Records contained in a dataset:
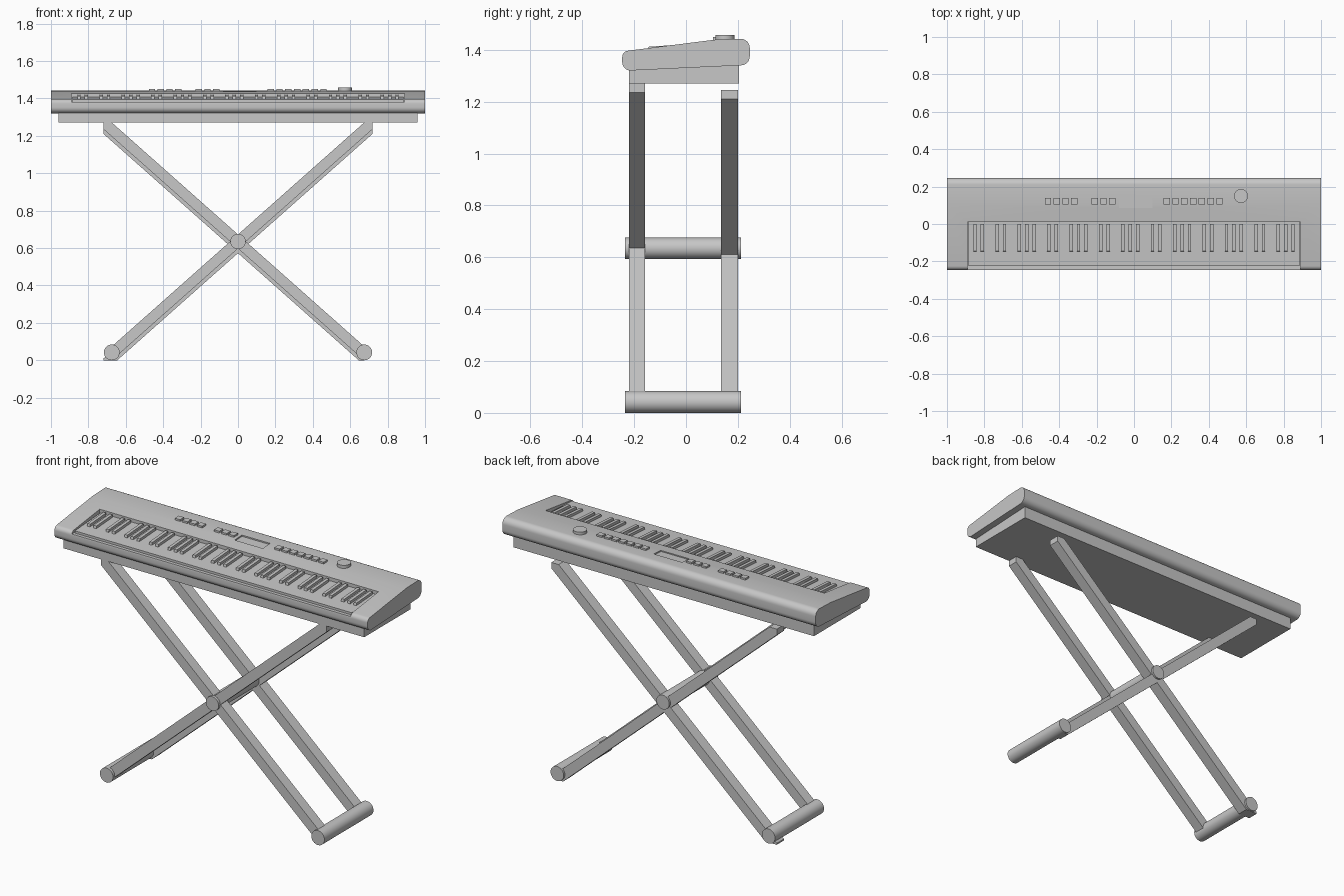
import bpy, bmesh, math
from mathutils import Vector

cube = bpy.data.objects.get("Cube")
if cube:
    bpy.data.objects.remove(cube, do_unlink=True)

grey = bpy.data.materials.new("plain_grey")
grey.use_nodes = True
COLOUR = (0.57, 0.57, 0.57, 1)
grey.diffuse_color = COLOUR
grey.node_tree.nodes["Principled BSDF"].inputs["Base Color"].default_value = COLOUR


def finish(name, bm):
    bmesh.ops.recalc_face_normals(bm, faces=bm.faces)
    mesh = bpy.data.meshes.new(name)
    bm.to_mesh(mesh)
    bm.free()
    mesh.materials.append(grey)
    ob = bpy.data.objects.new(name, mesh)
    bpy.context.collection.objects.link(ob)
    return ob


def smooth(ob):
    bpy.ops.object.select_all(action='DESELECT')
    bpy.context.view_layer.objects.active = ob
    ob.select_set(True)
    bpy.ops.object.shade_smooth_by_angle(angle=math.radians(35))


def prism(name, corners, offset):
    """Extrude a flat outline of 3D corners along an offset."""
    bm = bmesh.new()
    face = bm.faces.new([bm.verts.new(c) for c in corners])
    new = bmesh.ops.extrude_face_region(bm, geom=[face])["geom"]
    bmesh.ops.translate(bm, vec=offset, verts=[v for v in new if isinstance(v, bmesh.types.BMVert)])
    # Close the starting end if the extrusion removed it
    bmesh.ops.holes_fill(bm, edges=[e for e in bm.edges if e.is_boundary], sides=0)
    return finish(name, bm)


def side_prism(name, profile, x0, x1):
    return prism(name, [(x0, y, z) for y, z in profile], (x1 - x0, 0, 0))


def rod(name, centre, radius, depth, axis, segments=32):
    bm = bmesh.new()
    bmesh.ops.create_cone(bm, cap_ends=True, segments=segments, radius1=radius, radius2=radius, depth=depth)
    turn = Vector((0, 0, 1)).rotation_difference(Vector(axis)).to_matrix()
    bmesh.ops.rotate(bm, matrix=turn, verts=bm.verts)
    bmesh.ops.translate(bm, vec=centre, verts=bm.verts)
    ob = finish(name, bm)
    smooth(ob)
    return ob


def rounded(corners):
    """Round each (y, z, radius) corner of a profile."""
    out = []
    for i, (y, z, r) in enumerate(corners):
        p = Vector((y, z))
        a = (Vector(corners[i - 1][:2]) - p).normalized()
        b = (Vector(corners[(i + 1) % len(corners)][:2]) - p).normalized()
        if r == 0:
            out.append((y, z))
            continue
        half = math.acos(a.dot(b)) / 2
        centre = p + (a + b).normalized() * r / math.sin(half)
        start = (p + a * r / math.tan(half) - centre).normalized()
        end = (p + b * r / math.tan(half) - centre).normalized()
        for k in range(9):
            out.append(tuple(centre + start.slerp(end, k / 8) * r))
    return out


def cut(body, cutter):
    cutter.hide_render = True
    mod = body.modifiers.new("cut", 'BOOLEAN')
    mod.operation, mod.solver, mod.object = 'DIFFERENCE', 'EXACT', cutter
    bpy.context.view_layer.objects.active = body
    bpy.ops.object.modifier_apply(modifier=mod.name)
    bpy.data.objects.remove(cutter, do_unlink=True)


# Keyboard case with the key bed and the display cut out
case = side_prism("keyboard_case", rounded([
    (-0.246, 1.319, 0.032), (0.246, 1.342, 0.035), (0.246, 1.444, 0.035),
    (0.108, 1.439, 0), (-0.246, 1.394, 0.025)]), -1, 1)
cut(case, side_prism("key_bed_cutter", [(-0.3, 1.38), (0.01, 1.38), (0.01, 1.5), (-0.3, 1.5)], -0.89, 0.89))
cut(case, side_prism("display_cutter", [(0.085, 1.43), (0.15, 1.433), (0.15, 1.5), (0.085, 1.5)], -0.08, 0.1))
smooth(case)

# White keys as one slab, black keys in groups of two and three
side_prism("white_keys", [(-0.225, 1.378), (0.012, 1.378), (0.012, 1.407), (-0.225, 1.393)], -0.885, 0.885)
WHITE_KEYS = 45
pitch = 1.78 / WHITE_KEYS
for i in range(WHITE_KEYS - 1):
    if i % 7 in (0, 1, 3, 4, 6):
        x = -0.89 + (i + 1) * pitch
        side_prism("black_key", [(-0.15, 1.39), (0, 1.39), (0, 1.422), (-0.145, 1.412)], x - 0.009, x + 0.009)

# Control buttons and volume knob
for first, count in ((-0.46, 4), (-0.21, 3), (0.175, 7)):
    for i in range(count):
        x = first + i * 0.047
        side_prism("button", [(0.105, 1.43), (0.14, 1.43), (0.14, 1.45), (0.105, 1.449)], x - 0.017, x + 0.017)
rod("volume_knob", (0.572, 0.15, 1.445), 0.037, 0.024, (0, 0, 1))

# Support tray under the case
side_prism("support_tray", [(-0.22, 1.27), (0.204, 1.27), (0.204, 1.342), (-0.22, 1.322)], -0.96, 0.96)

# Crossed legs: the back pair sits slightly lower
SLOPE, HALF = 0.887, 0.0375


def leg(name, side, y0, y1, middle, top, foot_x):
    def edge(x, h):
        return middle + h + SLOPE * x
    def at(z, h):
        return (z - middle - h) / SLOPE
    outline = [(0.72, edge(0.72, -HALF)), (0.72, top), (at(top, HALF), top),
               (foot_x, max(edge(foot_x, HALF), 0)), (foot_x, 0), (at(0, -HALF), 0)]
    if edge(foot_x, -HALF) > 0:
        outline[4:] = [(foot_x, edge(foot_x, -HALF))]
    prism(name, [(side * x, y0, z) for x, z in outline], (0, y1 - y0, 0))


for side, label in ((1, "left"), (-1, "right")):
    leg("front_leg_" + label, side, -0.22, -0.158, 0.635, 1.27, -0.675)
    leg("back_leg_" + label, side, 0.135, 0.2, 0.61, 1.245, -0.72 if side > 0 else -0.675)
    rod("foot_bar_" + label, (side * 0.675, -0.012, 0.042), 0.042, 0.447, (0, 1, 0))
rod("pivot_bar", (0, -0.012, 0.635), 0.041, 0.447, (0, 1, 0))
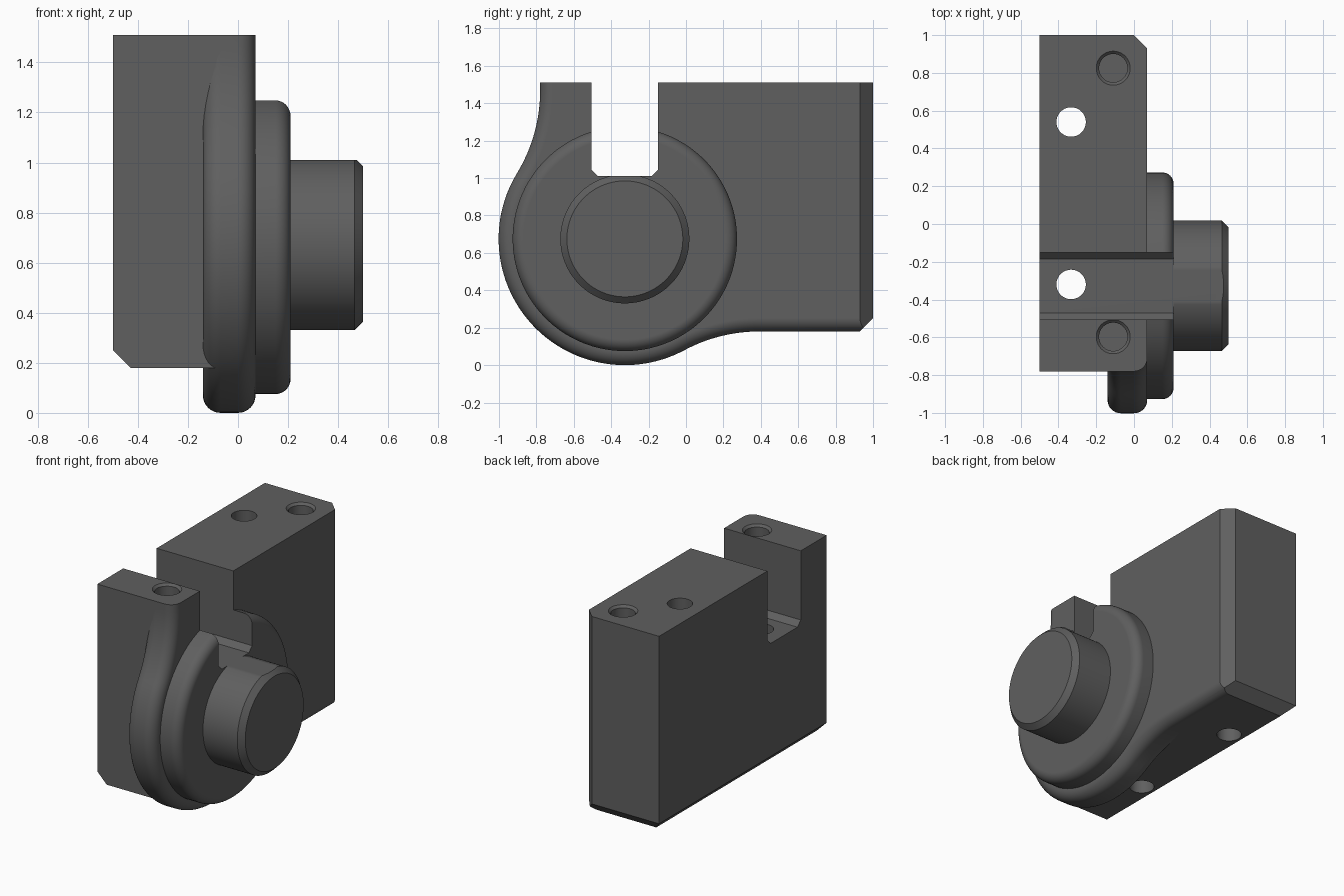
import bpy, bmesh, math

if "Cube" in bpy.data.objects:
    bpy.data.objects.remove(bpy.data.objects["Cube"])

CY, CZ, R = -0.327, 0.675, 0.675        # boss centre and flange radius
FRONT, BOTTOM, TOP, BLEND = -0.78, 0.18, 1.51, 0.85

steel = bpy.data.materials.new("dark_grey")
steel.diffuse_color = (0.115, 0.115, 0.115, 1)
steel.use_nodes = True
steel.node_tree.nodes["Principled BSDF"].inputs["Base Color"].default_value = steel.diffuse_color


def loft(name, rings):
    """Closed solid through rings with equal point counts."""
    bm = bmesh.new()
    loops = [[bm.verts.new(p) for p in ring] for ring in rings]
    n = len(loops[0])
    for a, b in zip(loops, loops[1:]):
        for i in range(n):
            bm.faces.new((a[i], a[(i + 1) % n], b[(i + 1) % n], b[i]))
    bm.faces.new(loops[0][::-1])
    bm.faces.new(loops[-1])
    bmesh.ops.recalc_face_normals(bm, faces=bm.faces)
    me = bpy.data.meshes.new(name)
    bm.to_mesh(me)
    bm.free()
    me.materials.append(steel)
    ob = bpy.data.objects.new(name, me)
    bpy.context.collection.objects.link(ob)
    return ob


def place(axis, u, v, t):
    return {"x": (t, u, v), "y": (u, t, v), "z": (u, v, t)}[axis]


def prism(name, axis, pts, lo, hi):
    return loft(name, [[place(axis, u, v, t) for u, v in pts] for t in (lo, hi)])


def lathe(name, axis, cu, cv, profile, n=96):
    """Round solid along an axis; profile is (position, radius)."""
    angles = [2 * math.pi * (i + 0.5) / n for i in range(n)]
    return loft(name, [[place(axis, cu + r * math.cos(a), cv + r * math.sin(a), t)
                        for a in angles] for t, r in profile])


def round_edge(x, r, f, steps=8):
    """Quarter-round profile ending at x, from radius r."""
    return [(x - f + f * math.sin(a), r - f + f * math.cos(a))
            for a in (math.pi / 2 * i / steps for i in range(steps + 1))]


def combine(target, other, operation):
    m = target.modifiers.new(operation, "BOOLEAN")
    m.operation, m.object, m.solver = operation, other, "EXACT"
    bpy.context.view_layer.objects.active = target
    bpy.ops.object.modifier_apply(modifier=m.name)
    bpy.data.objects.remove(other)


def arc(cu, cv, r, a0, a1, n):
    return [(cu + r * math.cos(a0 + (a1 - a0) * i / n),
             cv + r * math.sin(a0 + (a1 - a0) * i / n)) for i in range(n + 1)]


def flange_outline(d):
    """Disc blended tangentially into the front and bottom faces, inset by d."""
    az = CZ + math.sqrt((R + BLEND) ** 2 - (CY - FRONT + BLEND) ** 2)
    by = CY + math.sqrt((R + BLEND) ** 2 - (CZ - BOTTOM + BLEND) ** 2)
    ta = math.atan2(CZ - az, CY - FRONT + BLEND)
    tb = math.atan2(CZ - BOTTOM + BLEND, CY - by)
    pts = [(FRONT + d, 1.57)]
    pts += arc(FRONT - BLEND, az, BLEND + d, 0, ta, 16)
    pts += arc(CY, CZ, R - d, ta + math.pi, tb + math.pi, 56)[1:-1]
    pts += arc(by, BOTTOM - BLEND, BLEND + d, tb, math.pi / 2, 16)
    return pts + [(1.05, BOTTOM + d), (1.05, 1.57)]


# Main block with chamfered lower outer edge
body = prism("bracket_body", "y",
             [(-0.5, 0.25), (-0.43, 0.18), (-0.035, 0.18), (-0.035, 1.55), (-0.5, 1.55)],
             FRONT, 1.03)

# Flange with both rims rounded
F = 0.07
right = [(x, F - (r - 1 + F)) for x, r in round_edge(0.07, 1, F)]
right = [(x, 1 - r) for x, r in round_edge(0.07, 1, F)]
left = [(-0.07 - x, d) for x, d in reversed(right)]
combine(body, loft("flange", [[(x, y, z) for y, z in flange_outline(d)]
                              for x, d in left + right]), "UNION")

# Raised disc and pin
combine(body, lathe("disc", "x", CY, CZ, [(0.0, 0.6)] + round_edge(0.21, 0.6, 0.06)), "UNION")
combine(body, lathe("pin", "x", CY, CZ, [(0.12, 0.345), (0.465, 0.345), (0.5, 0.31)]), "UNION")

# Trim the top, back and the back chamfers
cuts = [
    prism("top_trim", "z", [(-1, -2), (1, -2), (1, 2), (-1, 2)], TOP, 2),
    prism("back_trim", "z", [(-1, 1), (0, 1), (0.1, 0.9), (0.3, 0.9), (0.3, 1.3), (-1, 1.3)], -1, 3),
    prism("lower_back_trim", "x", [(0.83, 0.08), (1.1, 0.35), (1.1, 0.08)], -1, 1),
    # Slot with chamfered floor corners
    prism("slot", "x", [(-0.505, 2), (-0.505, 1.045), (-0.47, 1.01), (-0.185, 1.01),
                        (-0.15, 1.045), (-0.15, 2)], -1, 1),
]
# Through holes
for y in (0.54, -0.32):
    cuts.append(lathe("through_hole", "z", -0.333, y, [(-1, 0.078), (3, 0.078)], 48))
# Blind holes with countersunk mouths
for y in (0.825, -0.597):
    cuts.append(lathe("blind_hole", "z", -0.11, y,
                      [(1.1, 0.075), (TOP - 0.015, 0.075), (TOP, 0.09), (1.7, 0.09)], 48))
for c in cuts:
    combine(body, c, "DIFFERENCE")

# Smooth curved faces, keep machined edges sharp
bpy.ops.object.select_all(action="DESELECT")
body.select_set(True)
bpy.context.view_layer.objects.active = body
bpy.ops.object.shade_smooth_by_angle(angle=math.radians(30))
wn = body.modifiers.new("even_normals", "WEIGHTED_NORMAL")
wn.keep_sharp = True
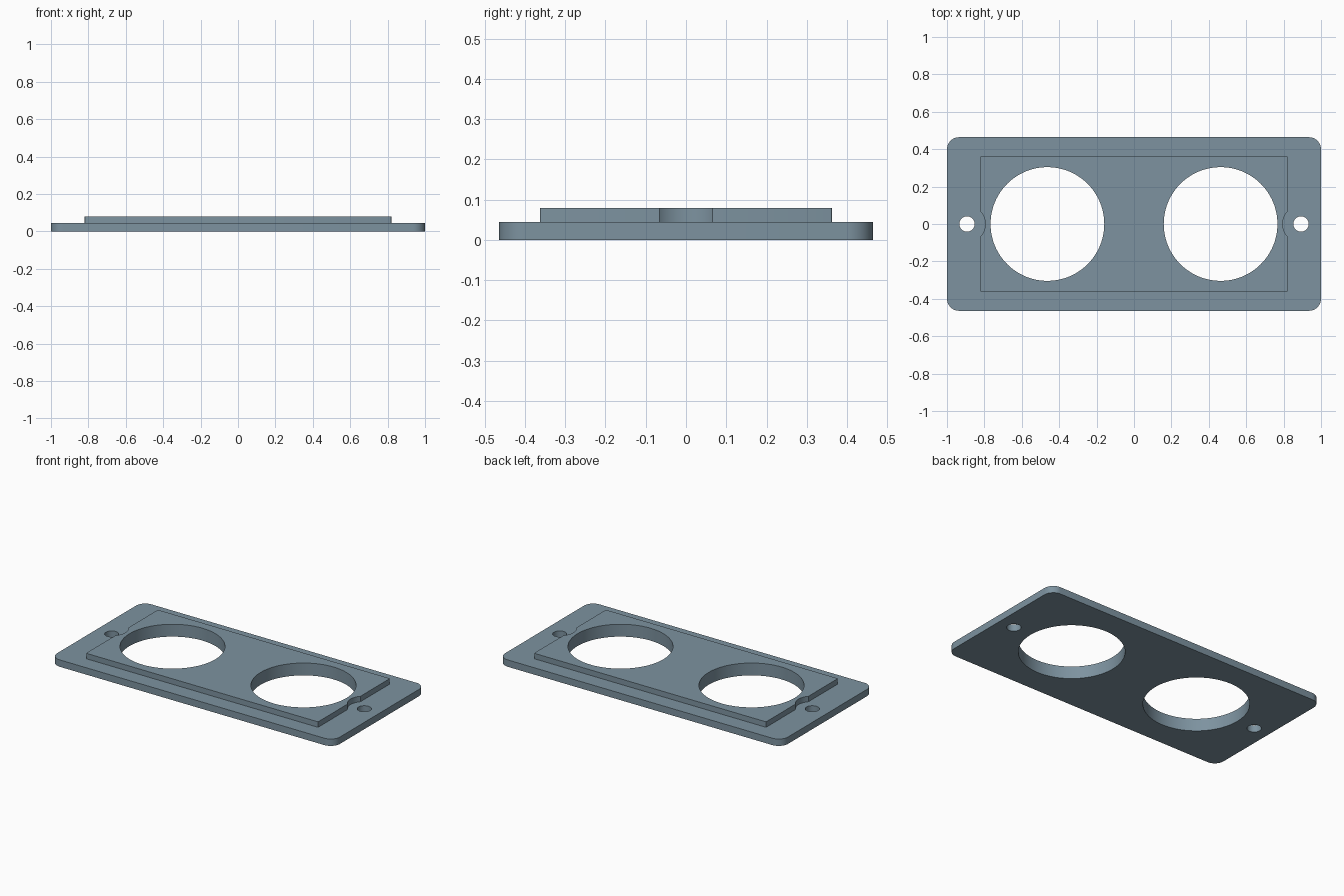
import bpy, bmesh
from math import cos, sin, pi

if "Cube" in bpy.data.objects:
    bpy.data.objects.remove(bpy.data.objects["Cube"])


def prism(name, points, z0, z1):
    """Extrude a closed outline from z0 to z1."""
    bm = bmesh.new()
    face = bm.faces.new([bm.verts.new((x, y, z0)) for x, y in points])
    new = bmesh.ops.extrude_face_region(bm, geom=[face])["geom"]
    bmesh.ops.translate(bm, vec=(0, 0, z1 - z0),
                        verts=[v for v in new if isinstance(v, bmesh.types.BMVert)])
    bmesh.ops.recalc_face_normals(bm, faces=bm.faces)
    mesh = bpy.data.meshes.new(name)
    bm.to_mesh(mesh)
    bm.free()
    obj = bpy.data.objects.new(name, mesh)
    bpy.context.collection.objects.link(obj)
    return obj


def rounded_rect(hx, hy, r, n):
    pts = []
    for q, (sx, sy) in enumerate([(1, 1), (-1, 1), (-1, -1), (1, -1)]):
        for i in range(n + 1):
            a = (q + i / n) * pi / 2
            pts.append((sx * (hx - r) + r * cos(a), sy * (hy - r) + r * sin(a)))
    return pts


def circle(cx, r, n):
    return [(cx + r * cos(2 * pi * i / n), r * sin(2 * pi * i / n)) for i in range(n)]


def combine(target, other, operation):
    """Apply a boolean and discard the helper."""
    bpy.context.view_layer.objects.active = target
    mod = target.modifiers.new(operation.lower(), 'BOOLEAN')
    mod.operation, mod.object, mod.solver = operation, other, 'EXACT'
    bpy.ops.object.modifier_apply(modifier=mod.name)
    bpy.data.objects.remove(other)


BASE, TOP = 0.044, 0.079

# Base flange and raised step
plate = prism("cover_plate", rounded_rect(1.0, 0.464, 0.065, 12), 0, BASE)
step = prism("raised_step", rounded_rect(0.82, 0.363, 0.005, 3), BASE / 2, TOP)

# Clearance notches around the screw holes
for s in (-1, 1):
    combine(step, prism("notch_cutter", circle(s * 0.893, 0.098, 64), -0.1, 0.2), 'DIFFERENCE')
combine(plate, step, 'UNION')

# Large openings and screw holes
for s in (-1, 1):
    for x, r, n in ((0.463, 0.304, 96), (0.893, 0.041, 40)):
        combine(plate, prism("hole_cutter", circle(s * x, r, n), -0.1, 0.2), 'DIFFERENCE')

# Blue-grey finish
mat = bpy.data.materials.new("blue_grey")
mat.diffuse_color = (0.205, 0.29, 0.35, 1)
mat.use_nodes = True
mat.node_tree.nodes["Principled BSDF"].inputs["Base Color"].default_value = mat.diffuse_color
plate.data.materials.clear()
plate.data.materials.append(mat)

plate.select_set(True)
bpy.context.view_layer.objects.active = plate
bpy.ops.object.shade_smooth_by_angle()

What is needed: I need every line of the data that has the word "COLOUR"; please list them.

Written solution:
COLOUR = (0.57, 0.57, 0.57, 1)
grey.diffuse_color = COLOUR
grey.node_tree.nodes["Principled BSDF"].inputs["Base Color"].default_value = COLOUR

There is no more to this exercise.